In an age of international commerce, which governments should determine the rules of the game? Municipalities, states, national governments, and international bodies jostle for control over many areas, including
- taxation of electronic commerce;
- copyright and trademark issues;
- mergers and competition;
- genetically manipulated plants
- consumer protection.
Too many layers of regulation imposed by different jurisdictions create will stifle innovation around the world. Our understanding of this familiar problem at the state level is driving us rapidly towards federal and international regulatory regimes. But there are drawbacks to federal and international involvement as well. These are less familiar, but can be no less serious.
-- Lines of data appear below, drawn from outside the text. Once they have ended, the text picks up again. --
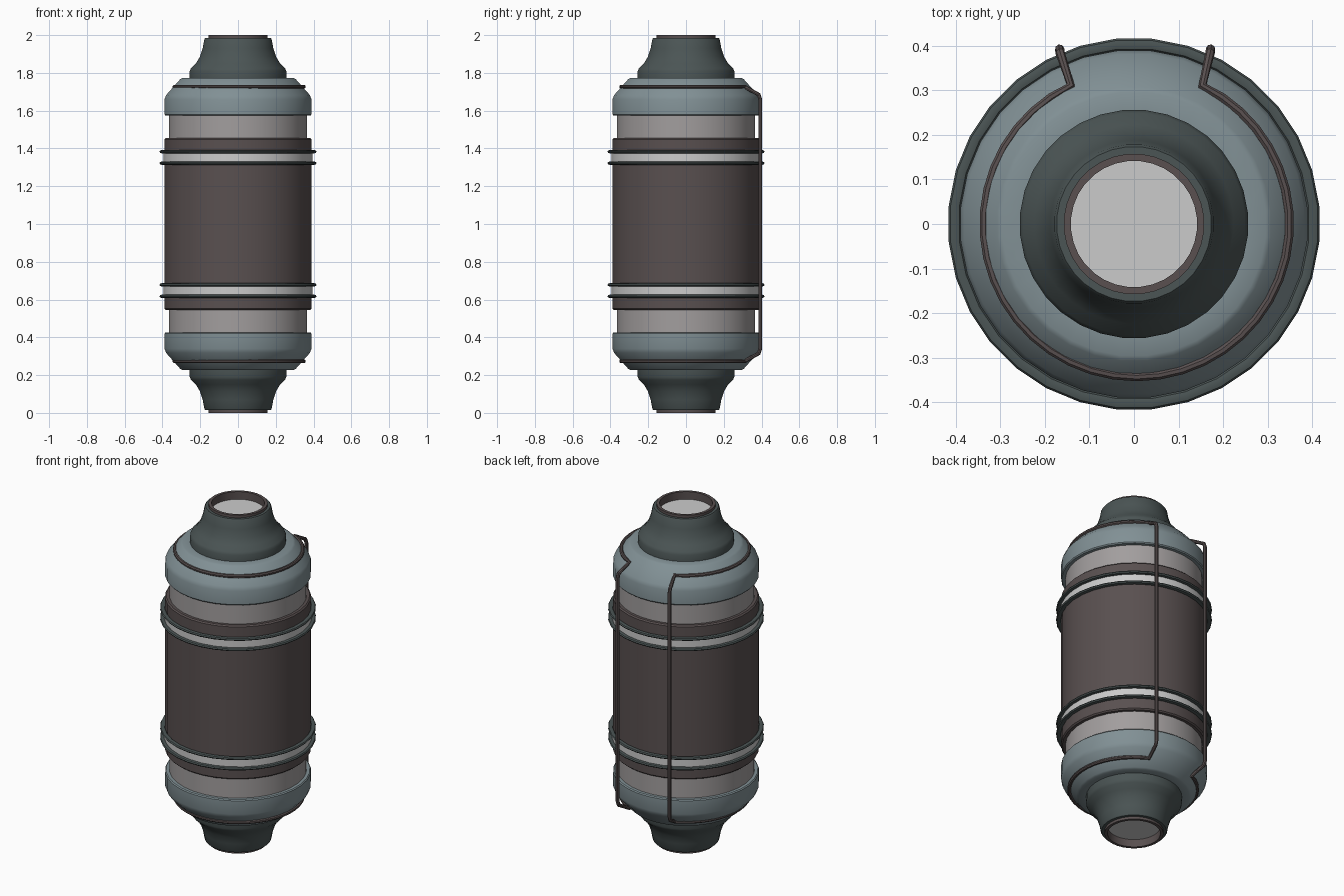
import bpy, bmesh
from math import sin, cos, pi, radians, atan2

if "Cube" in bpy.data.objects:
    bpy.data.objects.remove(bpy.data.objects["Cube"])

SEG = 32


def material(name, r, g, b):
    m = bpy.data.materials.new(name)
    m.diffuse_color = (r, g, b, 1)
    m.use_nodes = True
    m.node_tree.nodes["Principled BSDF"].inputs["Base Color"].default_value = m.diffuse_color
    return m


DARK = material("dark_green_grey", 0.07, 0.09, 0.09)
STEEL = material("blue_grey", 0.22, 0.28, 0.30)
PALE = material("pale_grey", 0.36, 0.34, 0.34)
BROWN = material("dark_brown", 0.10, 0.08, 0.08)
LIGHT = material("light_grey", 0.75, 0.75, 0.75)


def finish(obj, mat):
    obj.data.materials.append(mat)
    bpy.ops.object.select_all(action='DESELECT')
    obj.select_set(True)
    bpy.context.view_layer.objects.active = obj
    bpy.ops.object.shade_smooth_by_angle(angle=radians(30))


def lathe(name, profile, mat, closed=False):
    """Revolve (radius, z) points around the z axis."""
    bm = bmesh.new()
    rings = []
    for r, z in profile:
        if r == 0:
            rings.append([bm.verts.new((0, 0, z))] * SEG)
        else:
            rings.append([bm.verts.new((r * cos(2 * pi * (i + .5) / SEG), r * sin(2 * pi * (i + .5) / SEG), z))
                          for i in range(SEG)])
    pairs = list(zip(rings, rings[1:]))
    if closed:
        pairs.append((rings[-1], rings[0]))
    for a, b in pairs:
        for i in range(SEG):
            j = (i + 1) % SEG
            bm.faces.new(list(dict.fromkeys((a[i], a[j], b[j], b[i]))))
    bmesh.ops.recalc_face_normals(bm, faces=bm.faces)
    me = bpy.data.meshes.new(name)
    bm.to_mesh(me)
    bm.free()
    obj = bpy.data.objects.new(name, me)
    bpy.context.collection.objects.link(obj)
    finish(obj, mat)


# main barrel and the narrower core showing at both ends
lathe("barrel", [(.365, .545), (.384, .545), (.391, .552), (.391, 1.448), (.384, 1.455), (.365, 1.455)], BROWN)
lathe("core", [(.36, .42), (.368, .425), (.368, 1.575), (.36, 1.58)], PALE)

# parts repeated at the upper and lower end
for side, f in (("upper", lambda z: z), ("lower", lambda z: 2 - z)):
    def part(name, profile, mat, closed=False):
        lathe(side + "_" + name, [(r, f(z)) for r, z in profile], mat, closed)

    part("end_cap", [(.25, 1.772), (.297, 1.772), (.308, 1.766), (.383, 1.682), (.391, 1.66),
                     (.391, 1.58), (.386, 1.574), (.36, 1.574)], STEEL)
    part("nozzle", [(.15, 1.985), (.174, 1.985), (.179, 1.978), (.188, 1.93), (.203, 1.885), (.224, 1.85),
                    (.25, 1.825), (.257, 1.81), (.257, 1.765)], DARK)
    part("mouth_rim", [(.142, 1.94), (.142, 2.0), (.158, 2.0), (.158, 1.975)], BROWN)
    part("mouth_disc", [(0, 1.955), (.143, 1.955)], LIGHT)
    part("band", [(.385, 1.325), (.397, 1.325), (.397, 1.377), (.385, 1.377)], LIGHT)
    for label, z in (("outer", 1.383), ("inner", 1.322)):
        ring = [(.404 + .014 * cos(a * pi / 4), z + .009 * sin(a * pi / 4)) for a in range(8)]
        part("band_ring_" + label, ring, DARK, True)

# one closed pipe loop: around both caps and down the back
CX, R, ZR = .006, .343, 1.727
a0 = atan2(.311, .148)
sweep = 2 * pi - (pi - 2 * a0)
N = 36
# arc running from the back left, through the front, to the back right
arc = [(CX + R * cos(pi - a0 + sweep * i / N), R * sin(pi - a0 + sweep * i / N)) for i in range(N + 1)]
path = [(x, y, ZR) for x, y in arc]
path += [(.171, .385, 1.685), (.172, .393, 1.66), (.172, .393, .34), (.171, .385, .315)]
path += [(x, y, 2 - ZR) for x, y in reversed(arc)]
path += [(-.166, .385, .315), (-.167, .393, .34), (-.167, .393, 1.66), (-.166, .385, 1.685)]
cu = bpy.data.curves.new("pipe_loop", 'CURVE')
cu.dimensions = '3D'
cu.bevel_depth = .0105
cu.bevel_resolution = 2
sp = cu.splines.new('POLY')
sp.points.add(len(path) - 1)
for p, co in zip(sp.points, path):
    p.co = (*co, 1)
sp.use_cyclic_u = True
pipe = bpy.data.objects.new("pipe_loop", cu)
bpy.context.collection.objects.link(pipe)
bpy.ops.object.select_all(action='DESELECT')
pipe.select_set(True)
bpy.context.view_layer.objects.active = pipe
bpy.ops.object.convert(target='MESH')
finish(bpy.context.view_layer.objects.active, BROWN)
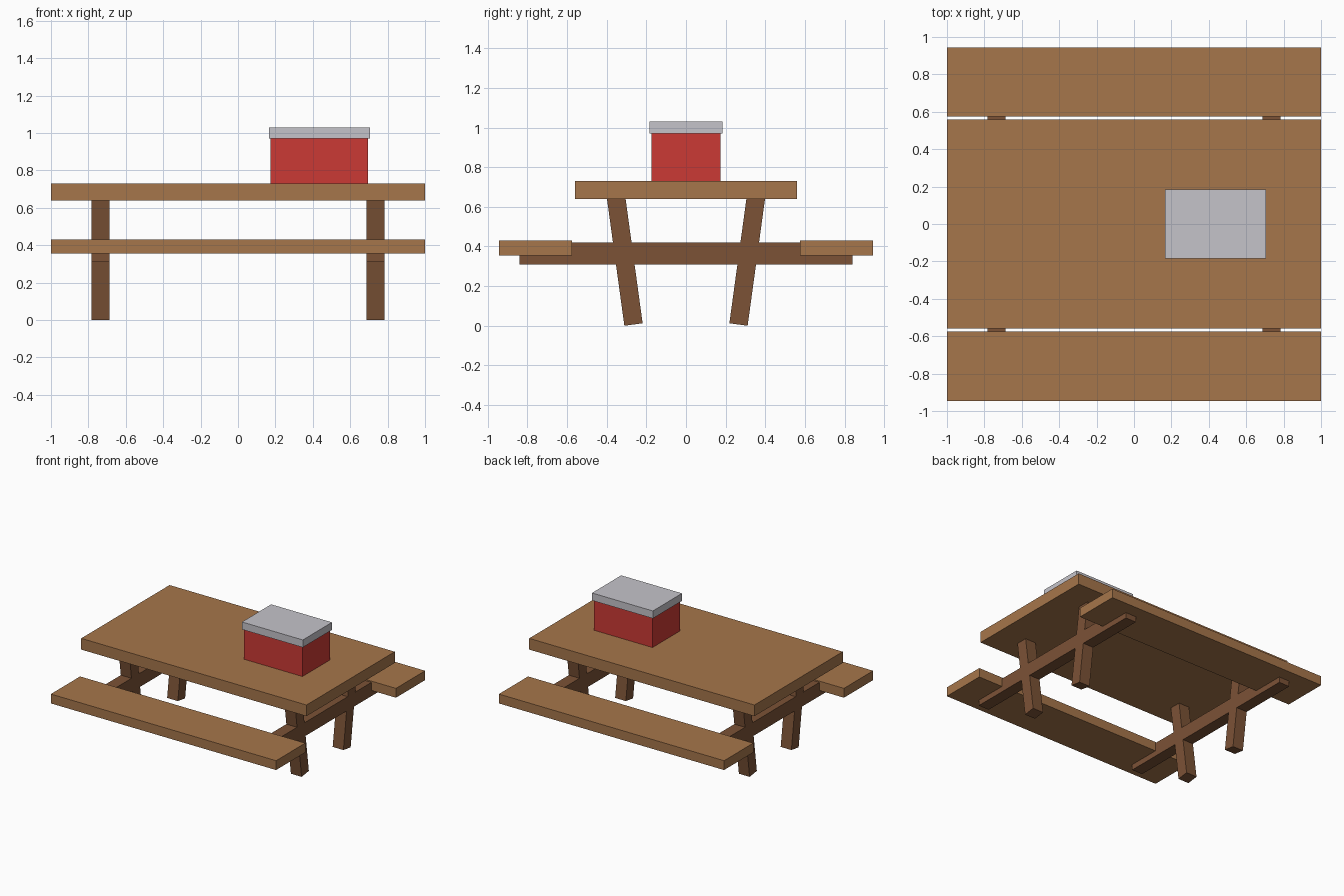
import bpy
import math
from mathutils import Matrix, Vector

cube = bpy.data.objects.get("Cube")
if cube:
    bpy.data.objects.remove(cube, do_unlink=True)


def make_material(name, rgb):
    mat = bpy.data.materials.new(name)
    mat.use_nodes = True
    color = (*rgb, 1.0)
    mat.diffuse_color = color
    mat.node_tree.nodes["Principled BSDF"].inputs["Base Color"].default_value = color
    return mat


plank_wood = make_material("plank wood", (0.38, 0.18, 0.07))
frame_wood = make_material("dark frame wood", (0.20, 0.085, 0.037))
cooler_red = make_material("cooler red", (0.60, 0.042, 0.035))
lid_grey = make_material("lid grey", (0.56, 0.55, 0.59))


def box(name, center, size, mat, tilt=0.0):
    """Box of the given size, tilted about the x axis."""
    bpy.ops.mesh.primitive_cube_add(size=1)
    obj = bpy.context.object
    obj.name = name
    obj.data.transform(Matrix.Diagonal((*size, 1)))
    obj.location = center
    obj.rotation_euler.x = tilt
    obj.data.materials.append(mat)
    return obj


# Table top
box("table_top", (0, 0, 0.685), (2, 1.12, 0.09), plank_wood)

# Benches
for side, sy in (("front", -1), ("back", 1)):
    box(side + "_bench", (0, sy * 0.76, 0.3925), (2, 0.37, 0.075), plank_wood)

# Trestles: a cross beam and two legs that lean outward toward the top
LEAN = math.radians(7.8)
LEG_WIDTH, LEG_LENGTH = 0.093, 0.67
for end, sx in (("right", -1), ("left", 1)):
    x = sx * 0.735
    box(end + "_cross_beam", (x, 0, 0.365), (0.095, 1.68, 0.11), frame_wood)
    for side, sy in (("front", -1), ("back", 1)):
        foot = Vector((x, sy * 0.265, LEG_WIDTH / 2 * math.sin(LEAN)))
        axis = Vector((0, sy * math.sin(LEAN), math.cos(LEAN)))
        box(f"{side}_{end}_leg", foot + axis * LEG_LENGTH / 2,
            (0.095, LEG_WIDTH, LEG_LENGTH), frame_wood, -sy * LEAN)

# Cooler standing on the table
box("cooler_body", (0.435, 0, 0.85), (0.52, 0.35, 0.24), cooler_red)
box("cooler_lid", (0.435, 0, 1.0), (0.54, 0.37, 0.06), lid_grey)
This paper outlines these problems and offers guidelines towards a long run solution. What is the best policy for an age when jurisdiction not just by every, but by any jurisdiction is very costly? Global markets will generate the greatest benefits for innovation when it is most free of regulation — at all levels.